Barthes finds the restrictive presence of the author in literary analyses to be a relatively modern phenomenon – ‘…produced, no doubt…at the end of the Middle Ages, with English empiricism, French rationalism, and the personal faith of the Reformation...’ Exploring previous ways of storytelling, spanning cultures and eras, he applauds tales told through ‘mediators’ of a kind, ‘shamans’ without personal connection or overt influence upon the narrative, praised at times for the quality of their delivery, but not for any part in its creation. For me, (perhaps slightly ironically, reading this), I was struck by the role of prophets and religious figures who record the wills of their Gods. The position of the prophet on the blurred line between impartial ‘mediator’ and religious figure or actor in their own right draws me, purely for its potential to, at the root of societies, not just theocracies, change everything. The level of awareness of author with which one reads a religious text varies, but they naturally can be analytically read. In a similar fashion, oral tradition results in often profound shifts in the narrative over time, the reasons for which I am inclined to believe are not always incidental, instead the product of bias, suspicion, and personal motivations. All in all, although the ‘birth’ (a reader’s vested interest and awareness of) ‘of an author’ can be seen, as Barthes asserts, to have taken place in the late Middle Ages, the power of the author, and awareness of such, to change narrative meaning came into being at a much earlier date.
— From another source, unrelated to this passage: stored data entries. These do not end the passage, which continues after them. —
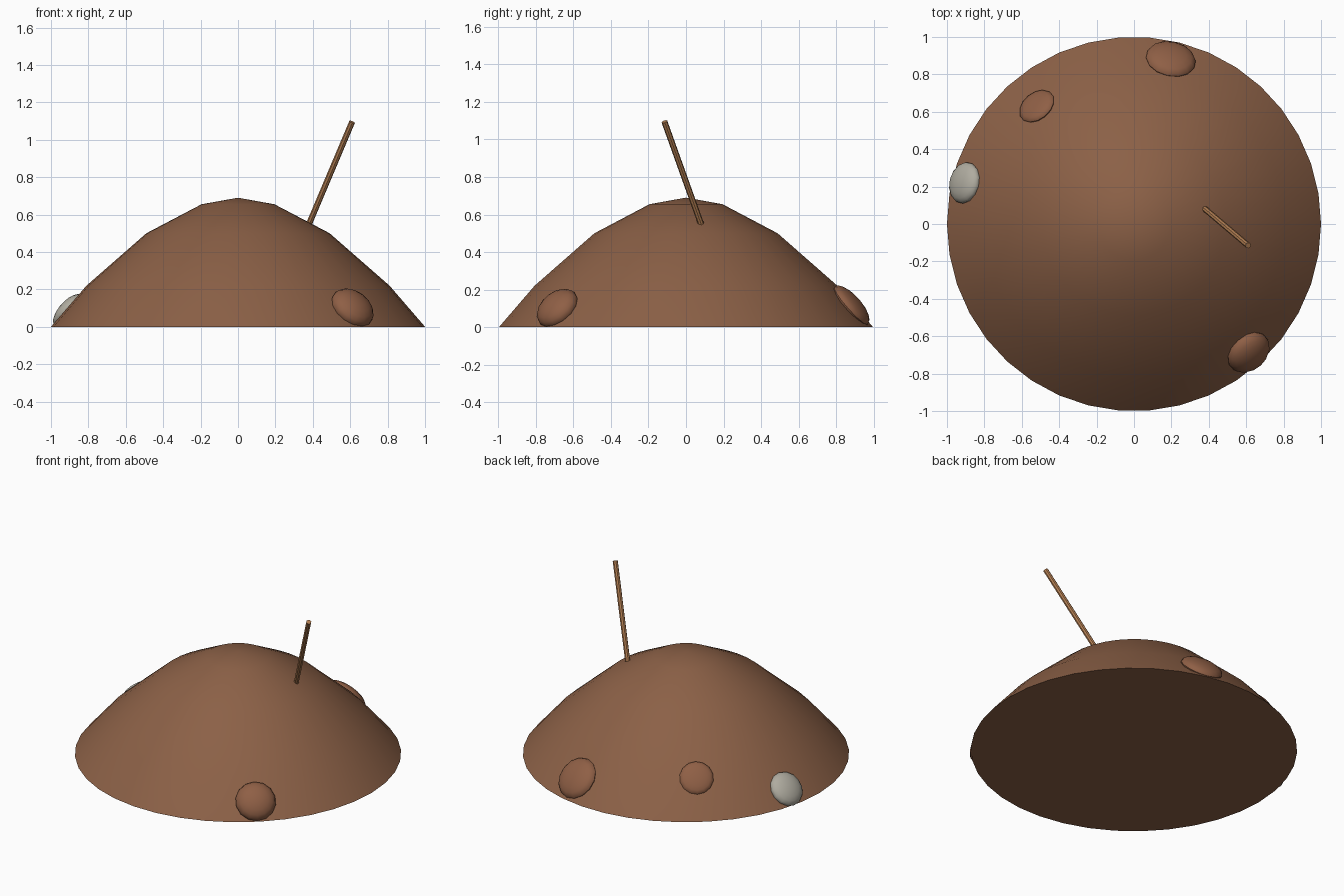
import bpy, bmesh, math
from mathutils import Vector, Matrix

if "Cube" in bpy.data.objects:
    bpy.data.objects.remove(bpy.data.objects["Cube"])


def material(name, rgb):
    m = bpy.data.materials.new(name)
    m.diffuse_color = (*rgb, 1)
    m.use_nodes = True
    m.node_tree.nodes["Principled BSDF"].inputs["Base Color"].default_value = m.diffuse_color
    return m


soil = material("soil brown", (0.26, 0.118, 0.062))
clod_brown = material("clod brown", (0.275, 0.115, 0.06))
stone_grey = material("stone grey", (0.43, 0.41, 0.35))
wood = material("wood tan", (0.45, 0.21, 0.085))


def finish(bm, name, mat):
    bmesh.ops.recalc_face_normals(bm, faces=bm.faces)
    me = bpy.data.meshes.new(name)
    bm.to_mesh(me)
    bm.free()
    ob = bpy.data.objects.new(name, me)
    bpy.context.collection.objects.link(ob)
    me.materials.append(mat)
    bpy.ops.object.select_all(action='DESELECT')
    ob.select_set(True)
    bpy.context.view_layer.objects.active = ob
    bpy.ops.object.shade_smooth_by_angle(angle=math.radians(40))
    return ob


# mound: lathed dome profile with a flat closed base
SIDES = 38
PROFILE = [(1.0, 0.0), (0.81, 0.22), (0.49, 0.5), (0.195, 0.655)]
bm = bmesh.new()
rings = []
for r, z in PROFILE:
    rings.append([bm.verts.new((r * math.cos(2 * math.pi * i / SIDES),
                                r * math.sin(2 * math.pi * i / SIDES), z))
                  for i in range(SIDES)])
for lo, hi in zip(rings, rings[1:]):
    for i in range(SIDES):
        j = (i + 1) % SIDES
        bm.faces.new((lo[i], lo[j], hi[j], hi[i]))
apex = bm.verts.new((0, 0, 0.69))
for i in range(SIDES):
    bm.faces.new((rings[-1][i], rings[-1][(i + 1) % SIDES], apex))
bm.faces.new(rings[0][::-1])
finish(bm, "mound", soil)


# clods and stone: flattened balls lying on the slope, trimmed at the ground
def lump(name, centre, radius, thickness, mat):
    out = Vector((centre[0], centre[1], 0)).normalized()
    normal = out * 0.757 + Vector((0, 0, 0.654))
    rot = normal.to_track_quat('Z', 'Y').to_matrix().to_4x4()
    bm = bmesh.new()
    bmesh.ops.create_uvsphere(bm, u_segments=14, v_segments=10, radius=1)
    bm.transform(Matrix.Translation(centre) @ rot
                 @ Matrix.Diagonal((radius, radius, thickness, 1)))
    cut = bmesh.ops.bisect_plane(
        bm, geom=bm.verts[:] + bm.edges[:] + bm.faces[:],
        plane_co=(0, 0, 0.001), plane_no=(0, 0, 1), clear_inner=True)
    edges = [e for e in cut["geom_cut"] if isinstance(e, bmesh.types.BMEdge)]
    if edges:
        bmesh.ops.holes_fill(bm, edges=edges)
    finish(bm, name, mat)


lump("front_clod", (0.612, -0.685, 0.1), 0.125, 0.07, clod_brown)
lump("back_clod", (0.197, 0.88, 0.115), 0.135, 0.05, clod_brown)
lump("small_clod", (-0.52, 0.63, 0.213), 0.105, 0.03, clod_brown)
lump("stone", (-0.905, 0.22, 0.085), 0.112, 0.05, stone_grey)

# stick: thin leaning rod planted in the slope
a, b = Vector((0.38, 0.08, 0.55)), Vector((0.61, -0.115, 1.095))
bm = bmesh.new()
bmesh.ops.create_cone(bm, cap_ends=True, segments=8, radius1=0.016,
                      radius2=0.016, depth=(b - a).length)
bm.transform(Matrix.Translation((a + b) / 2)
             @ (b - a).to_track_quat('Z', 'Y').to_matrix().to_4x4())
finish(bm, "stick", wood)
Barthes recounts notorious examples of artists from whose personal lives we fail to abstract their work – Baudelaire, Van Gogh, but he holds these up merely as examples of the inevitable end for art which is interpreted in this manner. He expounds, however, upon the potential for analysis of the art of those who have tried consciously to escape such treatment. He mentions Mallarme first, whose methods ‘…restore the status of the reader…’ Limitations concerning time are put in place, Barthes states, when one includes the author as such a strong presence in the work; works are given a new and unnecessary expiry date, tied to their author, ‘(their) past…father…with his child.’ But writers attempting, in a similar vein to Mallarme, to give sovereignty to the reader, in doing so make the messages of their texts accessible, and fluid, over decades and even centuries.
This fluidity of interpretation, then, is explored further in the next paragraph in what, upon first reading, seemed to me to be a counter-argument of Barthes’. ‘…the text is a tissue of citations, resulting from the thousand sources of culture.’ This suggests, surely, that a richness of understanding can be the result of interest in the creator, their circumstances and time, all that which influenced them (I was thinking Nietzsche, and the social upheaval of the foundation of the German Empire during his lifetime.) The idea does appeal to me, the depth of this unconscious exposition a writer, according to such a theory, would be putting across of the world in its entirety up until the point of writing, all things in some way being shaped by what has come before them. However, Barthes sees, once more, limitations in this nevertheless romantic theory, and argues almost for an extension of this, the artwork taking on new meanings ‘succeeding the author,’ the ‘signs’ contained within it growing ‘infinitely remote.’ In short, Barthes recognises significance of words beyond ‘the vulgar patience of purely literary themes,’ and validates changing significance also, empowering the reader once more. This reader is, as Barthes draws to his conclusion, the only person who can view the collected ‘multiplicity’ of the work in front of them, ‘classical criticisms’ aside, and grasp the particular converging aspects as a whole.
All in all, having read ‘The Death of an Author,’ I would have to say that Barthes channels his argument, beginning in its slightly combative tone and ending with fine unpicking of the point at which the two opposing views of literature meet, before their paths diverge again, forever. In fact, one of these ends, that centred upon the author – it is only in the validation of new meanings for texts that the path Barthes advocates can be sustained. The reason I can accept this argument at all, however, is his late appreciation of the mutual meeting point of the two, this channelled argument. If I’m wrong about this, I suppose Barthes would have to uphold my take. That would be interesting to see.